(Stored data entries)
------

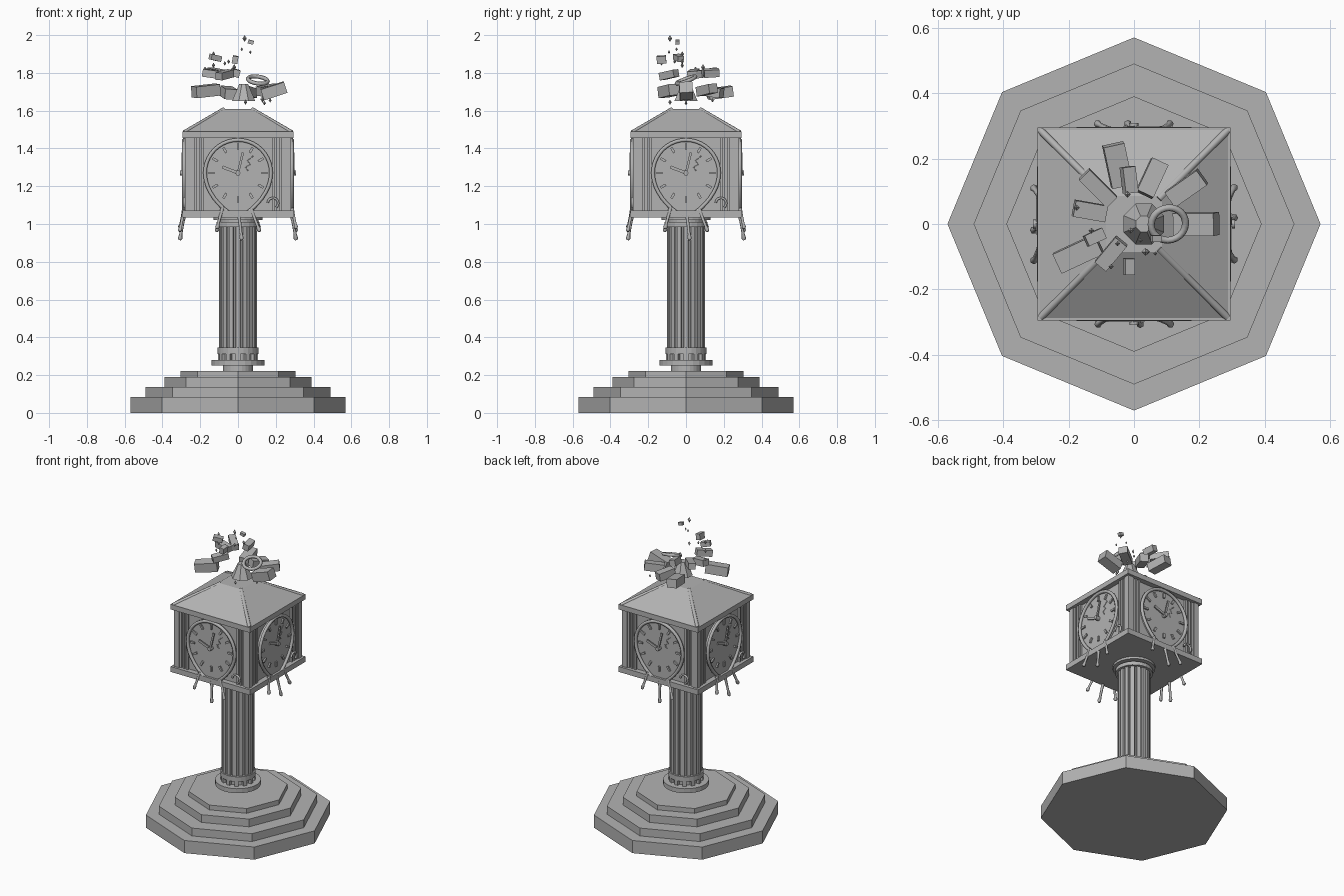
import bpy, bmesh
from math import pi, sin, cos, radians
from mathutils import Matrix, Vector, Euler

cube = bpy.data.objects.get("Cube")
if cube:
    bpy.data.objects.remove(cube, do_unlink=True)

stone = bpy.data.materials.new("grey stone")
stone.use_nodes = True
GREY = (0.45, 0.45, 0.45, 1)
stone.diffuse_color = GREY
stone.node_tree.nodes["Principled BSDF"].inputs["Base Color"].default_value = GREY


def link(name, mesh, matrix=Matrix()):
    ob = bpy.data.objects.new(name, mesh)
    bpy.context.collection.objects.link(ob)
    mesh.materials.clear()
    mesh.materials.append(stone)
    ob.matrix_world = matrix


def finish(name, bm, matrix=Matrix()):
    bmesh.ops.recalc_face_normals(bm, faces=bm.faces)
    mesh = bpy.data.meshes.new(name)
    bm.to_mesh(mesh)
    bm.free()
    link(name, mesh, matrix)


def box(name, centre, size, rot=(0, 0, 0), matrix=Matrix()):
    bm = bmesh.new()
    local = Matrix.LocRotScale(Vector(centre), Euler(rot), Vector(size))
    bmesh.ops.create_cube(bm, size=1, matrix=local)
    finish(name, bm, matrix)


def cone(name, r1, r2, z1, z2, sides, x=0, turn=0):
    bm = bmesh.new()
    local = Matrix.Translation((x, 0, (z1 + z2) / 2)) @ Matrix.Rotation(turn, 4, 'Z')
    bmesh.ops.create_cone(bm, cap_ends=True, segments=sides, radius1=r1, radius2=r2,
                          depth=z2 - z1, matrix=local)
    finish(name, bm)


def prism(name, points, direction, matrix=Matrix()):
    bm = bmesh.new()
    near = [bm.verts.new(p) for p in points]
    far = [bm.verts.new(Vector(p) + Vector(direction)) for p in points]
    bm.faces.new(near)
    bm.faces.new(far)
    for i in range(len(points)):
        bm.faces.new((near[i - 1], near[i], far[i], far[i - 1]))
    finish(name, bm, matrix)


def tube(name, points, radius, cyclic=False, matrix=Matrix(), radii=None):
    cu = bpy.data.curves.new(name, 'CURVE')
    cu.dimensions = '3D'
    cu.bevel_depth = radius
    cu.bevel_resolution = 1
    cu.use_fill_caps = True
    sp = cu.splines.new('POLY')
    sp.points.add(len(points) - 1)
    sp.use_cyclic_u = cyclic
    for i, p in enumerate(points):
        sp.points[i].co = (*p, 1)
        sp.points[i].radius = radii[i] if radii else 1
    tmp = bpy.data.objects.new(name, cu)
    bpy.context.collection.objects.link(tmp)
    deps = bpy.context.evaluated_depsgraph_get()
    mesh = bpy.data.meshes.new_from_object(tmp.evaluated_get(deps))
    bpy.data.objects.remove(tmp, do_unlink=True)
    link(name, mesh, matrix)


# Stepped octagonal base
for i, (r, z1, z2) in enumerate([(.57, 0, .085), (.49, .085, .138),
                                 (.39, .138, .19), (.305, .19, .222)]):
    cone(f"base_step_{i + 1}", r, r, z1, z2, 8)

# Column mouldings
for name, r, z1, z2 in [("column_foot", .08, .222, .25), ("lower_ring", .14, .25, .28),
                        ("ring_neck", .085, .28, .312), ("upper_ring", .108, .312, .345),
                        ("capital_ring", .115, .985, 1.01), ("capital_neck", .095, 1.01, 1.025),
                        ("capital_plate", .13, 1.02, 1.036)]:
    cone(name, r, r, z1, z2, 24)
for k in range(12):
    box("ring_tooth", (.095, 0, .296), (.02, .024, .032), matrix=Matrix.Rotation(k * pi / 6, 4, 'Z'))

# Fluted column shaft
FLUTES = 16
shaft = []
for k in range(FLUTES):
    for off, r in ((-.3, .1), (.3, .1), (.38, .087), (.62, .087)):
        a = (k + off) * 2 * pi / FLUTES
        shaft.append((r * cos(a), r * sin(a), .34))
prism("column_shaft", shaft, (0, 0, .65))

# Clock housing and roof
box("housing_floor", (0, 0, 1.053), (.59, .59, .036))
box("housing_body", (0, 0, 1.265), (.52, .52, .39))
box("eaves_plate", (0, 0, 1.472), (.59, .59, .034))
ROOT2 = 2 ** .5
cone("roof", .29 * ROOT2, .085 * ROOT2, 1.487, 1.61, 4, turn=pi / 4)
for k in range(4):
    turn = Matrix.Rotation(k * pi / 2, 4, 'Z')
    tube("roof_hip", [(.285, .285, 1.484), (.075, .075, 1.606)], .012, matrix=turn)
    box("corner_post", (.262, .262, 1.265), (.036, .036, .39), matrix=turn)


def outline(scale, depth, count=40):
    # Round above, sagging to a narrow tip below
    pts = []
    for i in range(count):
        a = 2 * pi * i / count
        s = sin(a)
        drop = .175 if s > 0 else .225
        narrow = 1 if s > 0 else 1 - .3 * s * s
        pts.append((.175 * scale * cos(a) * narrow, -depth, 1.27 + drop * scale * s))
    return pts


# Four sagging clocks with pilaster strips
for side in range(4):
    m = Matrix.Rotation(side * pi / 2, 4, 'Z')
    for sx in (-1, 1):
        for x in (.236, .212, .188):
            box("pilaster_strip", (sx * x, -.264, 1.265), (.014, .02, .39), matrix=m)
    prism("clock_dial", outline(.97, .25), (0, -.03, 0), m)
    tube("clock_rim", outline(1, .285), .011, True, m)
    for h in range(12):
        a = h * pi / 6
        pos = (.14 * sin(a), -.283, 1.27 + .14 * cos(a))
        box("hour_mark", pos, (.013, .012, .032), (0, a, 0), m)
    for name, tip, w in (("hour_hand", (-.083, 1.302), .016), ("minute_hand", (.026, 1.378), .012)):
        d = Vector((tip[0], 0, tip[1] - 1.27))
        a = d.angle(Vector((0, 0, 1))) * (1 if d.x > 0 else -1)
        box(name, (d.x / 2, -.295, 1.27 + d.z / 2), (w, .008, d.length), (0, a, 0), m)
    tube("hand_hub", [(0, -.275, 1.27), (0, -.308, 1.27)], .014, matrix=m)
    tube("dial_crack", [(.08, -.281, 1.36), (.05, -.281, 1.335), (.065, -.281, 1.315),
                        (.04, -.281, 1.3), (.055, -.281, 1.28)], .003, matrix=m)
    hook = [(.185 + .028 * cos(t), -.285, 1.11 + .028 * sin(t))
            for t in (radians(-50 + 25 * i) for i in range(10))]
    tube("curled_hook", hook, .007, matrix=m)
    # Drips running off the lower rim
    for x1, z1, x2, z2 in ((-.08, 1.09, -.112, .975), (.005, 1.05, .02, .915), (.07, 1.08, .115, .96)):
        start, end = Vector((x1, -.285, z1)), Vector((x2, -.308, z2))
        path = [start.lerp(end, t) for t in (0, .3, .75, .93, 1)]
        tube("drip", path, .012, matrix=m, radii=(1, .7, .65, 1, .6))

# Floating broken spire and ring
cone("spire_base", .067, .026, 1.65, 1.74, 8, x=.03, turn=pi / 8)
RING = Matrix.Translation((.105, 0, 1.762)) @ Euler((radians(20), radians(8), 0)).to_matrix().to_4x4()
tube("floating_ring", [(.053 * cos(k * pi / 12), .053 * sin(k * pi / 12), 0) for k in range(24)],
     .011, True, RING)

# Floating blocks: x, y, z, length, width, height, heading, tilt
blocks = [(-.17, -.09, 1.705, .14, .065, .06, 25, -6), (-.11, .11, 1.80, .12, .045, .04, -45, 8),
          (-.05, .18, 1.695, .13, .065, .055, 102, -8), (.055, .14, 1.70, .11, .055, .05, 65, 8),
          (.16, .11, 1.71, .12, .055, .05, 35, -8), (.19, 0, 1.705, .13, .07, .06, 0, -18),
          (-.135, .04, 1.795, .1, .05, .04, -10, 8), (-.07, -.09, 1.79, .1, .045, .04, 50, -10),
          (-.015, -.13, 1.87, .03, .05, .04, 0, 10), (-.015, .135, 1.80, .04, .08, .04, 8, 15),
          (-.12, -.04, 1.88, .06, .035, .03, 25, 12), (.068, -.045, 1.963, .03, .02, .02, 0, 15)]
for x, y, z, l, w, h, head, tilt in blocks:
    box("floating_block", (x, y, z), (l, w, h), (radians(4), radians(tilt), radians(head)))

# Tiny crystal shards
shards = [(.035, -.085, 1.982, .018), (-.13, -.02, 1.9, .014), (-.175, .05, 1.82, .014),
          (.02, -.05, 1.925, .01), (.065, -.09, 1.91, .01), (.04, -.085, 1.645, .014),
          (.14, 0, 1.64, .012), (.17, .14, 1.655, .012), (-.02, .09, 1.83, .016),
          (-.07, -.13, 1.85, .012), (-.01, -.02, 1.86, .014), (.13, 0, 1.66, .018),
          (-.05, -.06, 1.86, .012), (-.13, -.02, 1.84, .014)]
for x, y, z, r in shards:
    bm = bmesh.new()
    for flip in (0, pi):
        local = (Matrix.Translation((x, y, z)) @ Matrix.Rotation(flip, 4, 'X')
                 @ Matrix.Translation((0, 0, r / 2)))
        bmesh.ops.create_cone(bm, cap_ends=False, segments=4, radius1=r * .65, radius2=0,
                              depth=r, matrix=local)
    bmesh.ops.remove_doubles(bm, verts=bm.verts, dist=.0005)
    finish("crystal_shard", bm)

------

◆ Exercise aim
Reproduce, word for word, every line from the start of the records down to and including the line with "sp = cu.splines.new('POLY')"; skip the pictures.

◆ Answer section
import bpy, bmesh
from math import pi, sin, cos, radians
from mathutils import Matrix, Vector, Euler

cube = bpy.data.objects.get("Cube")
if cube:
    bpy.data.objects.remove(cube, do_unlink=True)

stone = bpy.data.materials.new("grey stone")
stone.use_nodes = True
GREY = (0.45, 0.45, 0.45, 1)
stone.diffuse_color = GREY
stone.node_tree.nodes["Principled BSDF"].inputs["Base Color"].default_value = GREY


def link(name, mesh, matrix=Matrix()):
    ob = bpy.data.objects.new(name, mesh)
    bpy.context.collection.objects.link(ob)
    mesh.materials.clear()
    mesh.materials.append(stone)
    ob.matrix_world = matrix


def finish(name, bm, matrix=Matrix()):
    bmesh.ops.recalc_face_normals(bm, faces=bm.faces)
    mesh = bpy.data.meshes.new(name)
    bm.to_mesh(mesh)
    bm.free()
    link(name, mesh, matrix)


def box(name, centre, size, rot=(0, 0, 0), matrix=Matrix()):
    bm = bmesh.new()
    local = Matrix.LocRotScale(Vector(centre), Euler(rot), Vector(size))
    bmesh.ops.create_cube(bm, size=1, matrix=local)
    finish(name, bm, matrix)


def cone(name, r1, r2, z1, z2, sides, x=0, turn=0):
    bm = bmesh.new()
    local = Matrix.Translation((x, 0, (z1 + z2) / 2)) @ Matrix.Rotation(turn, 4, 'Z')
    bmesh.ops.create_cone(bm, cap_ends=True, segments=sides, radius1=r1, radius2=r2,
                          depth=z2 - z1, matrix=local)
    finish(name, bm)


def prism(name, points, direction, matrix=Matrix()):
    bm = bmesh.new()
    near = [bm.verts.new(p) for p in points]
    far = [bm.verts.new(Vector(p) + Vector(direction)) for p in points]
    bm.faces.new(near)
    bm.faces.new(far)
    for i in range(len(points)):
        bm.faces.new((near[i - 1], near[i], far[i], far[i - 1]))
    finish(name, bm, matrix)


def tube(name, points, radius, cyclic=False, matrix=Matrix(), radii=None):
    cu = bpy.data.curves.new(name, 'CURVE')
    cu.dimensions = '3D'
    cu.bevel_depth = radius
    cu.bevel_resolution = 1
    cu.use_fill_caps = True
    sp = cu.splines.new('POLY')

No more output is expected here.